* _Activity_: Look for "True" in every line of the listing. Copy the lines that have it.

* _Listed entries_:
⁂

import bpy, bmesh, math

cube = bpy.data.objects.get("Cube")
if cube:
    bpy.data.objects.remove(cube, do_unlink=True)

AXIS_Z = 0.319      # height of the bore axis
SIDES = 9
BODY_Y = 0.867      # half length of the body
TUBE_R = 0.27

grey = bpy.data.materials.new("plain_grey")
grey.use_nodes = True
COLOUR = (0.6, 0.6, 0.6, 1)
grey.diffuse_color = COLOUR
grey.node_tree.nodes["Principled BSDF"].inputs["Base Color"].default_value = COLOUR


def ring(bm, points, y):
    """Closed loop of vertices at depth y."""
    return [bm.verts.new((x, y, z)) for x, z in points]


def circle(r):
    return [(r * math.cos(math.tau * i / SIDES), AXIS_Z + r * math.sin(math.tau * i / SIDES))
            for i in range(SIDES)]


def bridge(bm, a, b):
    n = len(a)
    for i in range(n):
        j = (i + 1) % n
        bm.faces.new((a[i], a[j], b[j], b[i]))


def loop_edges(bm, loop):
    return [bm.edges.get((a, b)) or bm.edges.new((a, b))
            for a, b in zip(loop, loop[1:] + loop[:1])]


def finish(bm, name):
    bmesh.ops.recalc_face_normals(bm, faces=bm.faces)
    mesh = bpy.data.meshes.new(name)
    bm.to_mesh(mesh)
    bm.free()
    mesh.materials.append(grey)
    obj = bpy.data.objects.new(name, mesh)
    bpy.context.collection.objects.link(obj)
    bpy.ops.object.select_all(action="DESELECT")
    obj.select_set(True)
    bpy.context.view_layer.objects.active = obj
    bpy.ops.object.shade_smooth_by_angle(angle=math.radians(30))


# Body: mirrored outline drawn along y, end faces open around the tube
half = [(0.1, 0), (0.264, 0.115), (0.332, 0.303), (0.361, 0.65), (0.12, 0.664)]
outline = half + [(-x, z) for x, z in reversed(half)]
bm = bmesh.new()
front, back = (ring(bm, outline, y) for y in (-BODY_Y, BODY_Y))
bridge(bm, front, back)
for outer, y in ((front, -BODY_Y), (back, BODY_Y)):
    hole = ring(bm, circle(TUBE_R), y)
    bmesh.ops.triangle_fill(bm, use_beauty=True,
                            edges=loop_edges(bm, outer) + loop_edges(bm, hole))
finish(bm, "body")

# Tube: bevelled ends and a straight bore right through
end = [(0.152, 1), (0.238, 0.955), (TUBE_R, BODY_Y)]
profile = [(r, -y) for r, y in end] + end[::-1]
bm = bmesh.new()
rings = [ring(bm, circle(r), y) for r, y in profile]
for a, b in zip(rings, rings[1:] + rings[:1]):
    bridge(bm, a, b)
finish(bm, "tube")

⁂

* _Reply to the exercise_:
    bpy.data.objects.remove(cube, do_unlink=True)
grey.use_nodes = True
    obj.select_set(True)
    bmesh.ops.triangle_fill(bm, use_beauty=True,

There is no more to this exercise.